◆ What you will do
Exactly as they appear, copy the lines of the listing from the one containing "bmesh.ops.recalc_face_normals(bm, faces=bm.faces)" through the final line, both included, and nothing else.

◆ Source data
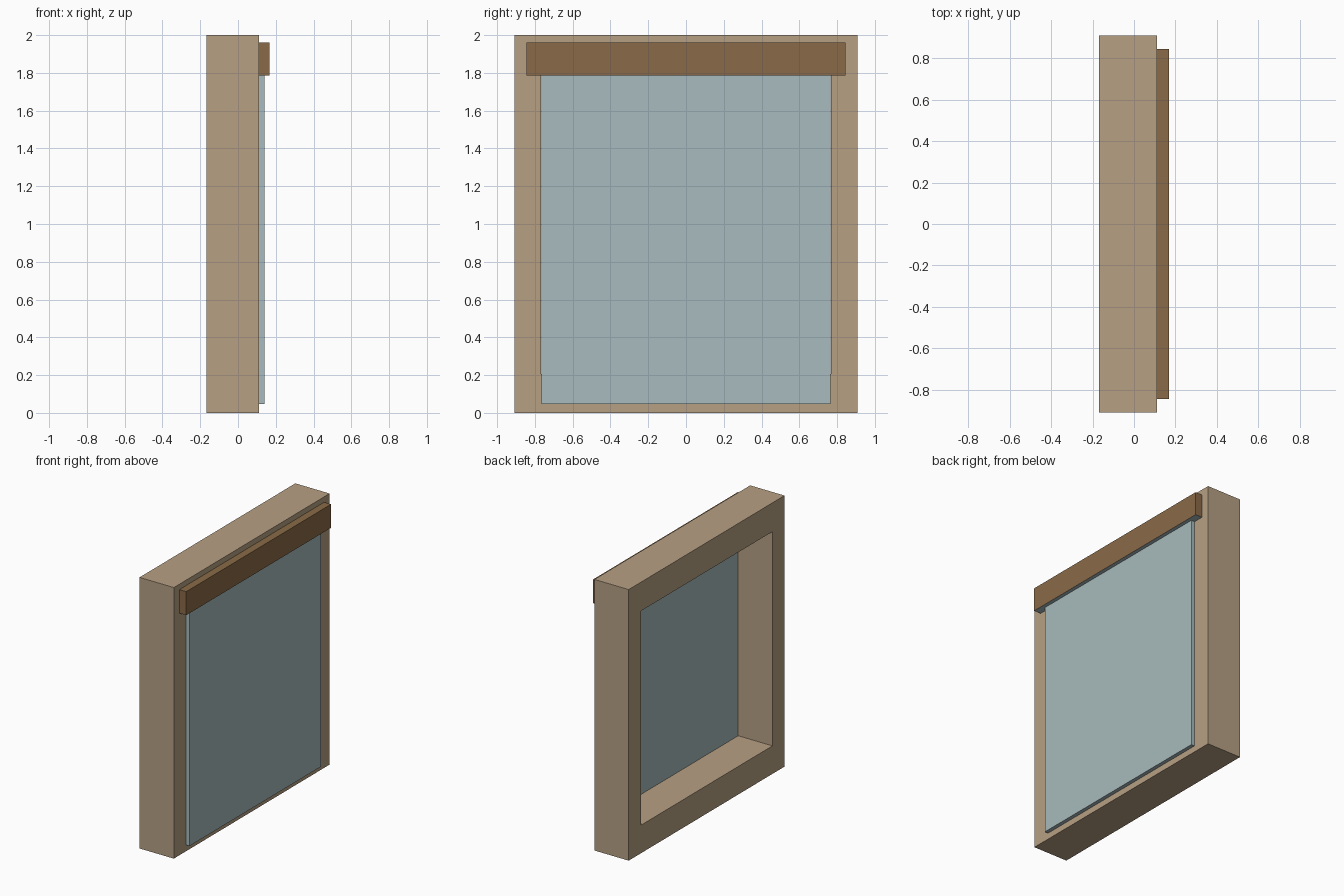
import bpy, bmesh

if "Cube" in bpy.data.objects:
    bpy.data.objects.remove(bpy.data.objects["Cube"])


def material(name, rgb):
    def lin(c):
        c /= 255
        return c / 12.92 if c <= 0.04045 else ((c + 0.055) / 1.055) ** 2.4
    m = bpy.data.materials.new(name)
    m.diffuse_color = (*[lin(c) for c in rgb], 1)
    m.use_nodes = True
    m.node_tree.nodes["Principled BSDF"].inputs["Base Color"].default_value = m.diffuse_color
    return m


tan = material("tan_wood", (183, 160, 132))
brown = material("brown_wood", (138, 106, 72))
glass = material("pale_blue_glass", (168, 187, 189))


def finish(name, bm, mats):
    bmesh.ops.recalc_face_normals(bm, faces=bm.faces)
    me = bpy.data.meshes.new(name)
    bm.to_mesh(me)
    bm.free()
    for m in mats:
        me.materials.append(m)
    ob = bpy.data.objects.new(name, me)
    bpy.context.collection.objects.link(ob)
    return ob


def box(name, x0, x1, half_y, z0, z1, mats):
    bm = bmesh.new()
    bmesh.ops.create_cube(bm, size=1)
    for v in bm.verts:
        v.co = (x1 if v.co.x > 0 else x0,
                half_y if v.co.y > 0 else -half_y,
                z1 if v.co.z > 0 else z0)
    return finish(name, bm, mats)


def ring(bm, x, half_y, z0, z1):
    return [bm.verts.new((x, y, z)) for y, z in
            ((-half_y, z0), (half_y, z0), (half_y, z1), (-half_y, z1))]


BACK, FRONT = -0.168, 0.112

# Window frame: outer and inner rectangles bridged into a hollow block
bm = bmesh.new()
loops = [ring(bm, BACK, 0.908, 0, 2), ring(bm, FRONT, 0.908, 0, 2),
         ring(bm, FRONT, 0.767, 0.207, 1.787), ring(bm, BACK, 0.767, 0.207, 1.787)]
for k in range(4):
    a, b = loops[k], loops[(k + 1) % 4]
    for i in range(4):
        j = (i + 1) % 4
        bm.faces.new((a[i], a[j], b[j], b[i]))
finish("window_frame", bm, [tan])

# Pane mounted over the opening
box("glass_pane", FRONT - 0.001, 0.14, 0.766, 0.046, 1.786, [glass])

# Head rail above the pane, its underside in the pane colour
rail = box("head_rail", FRONT, 0.168, 0.844, 1.786, 1.96, [brown, glass])
for p in rail.data.polygons:
    p.material_index = 1 if p.normal.z < -0.5 else 0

◆ Problem solution
    bmesh.ops.recalc_face_normals(bm, faces=bm.faces)
    me = bpy.data.meshes.new(name)
    bm.to_mesh(me)
    bm.free()
    for m in mats:
        me.materials.append(m)
    ob = bpy.data.objects.new(name, me)
    bpy.context.collection.objects.link(ob)
    return ob


def box(name, x0, x1, half_y, z0, z1, mats):
    bm = bmesh.new()
    bmesh.ops.create_cube(bm, size=1)
    for v in bm.verts:
        v.co = (x1 if v.co.x > 0 else x0,
                half_y if v.co.y > 0 else -half_y,
                z1 if v.co.z > 0 else z0)
    return finish(name, bm, mats)


def ring(bm, x, half_y, z0, z1):
    return [bm.verts.new((x, y, z)) for y, z in
            ((-half_y, z0), (half_y, z0), (half_y, z1), (-half_y, z1))]


BACK, FRONT = -0.168, 0.112

# Window frame: outer and inner rectangles bridged into a hollow block
bm = bmesh.new()
loops = [ring(bm, BACK, 0.908, 0, 2), ring(bm, FRONT, 0.908, 0, 2),
         ring(bm, FRONT, 0.767, 0.207, 1.787), ring(bm, BACK, 0.767, 0.207, 1.787)]
for k in range(4):
    a, b = loops[k], loops[(k + 1) % 4]
    for i in range(4):
        j = (i + 1) % 4
        bm.faces.new((a[i], a[j], b[j], b[i]))
finish("window_frame", bm, [tan])

# Pane mounted over the opening
box("glass_pane", FRONT - 0.001, 0.14, 0.766, 0.046, 1.786, [glass])

# Head rail above the pane, its underside in the pane colour
rail = box("head_rail", FRONT, 0.168, 0.844, 1.786, 1.96, [brown, glass])
for p in rail.data.polygons:
    p.material_index = 1 if p.normal.z < -0.5 else 0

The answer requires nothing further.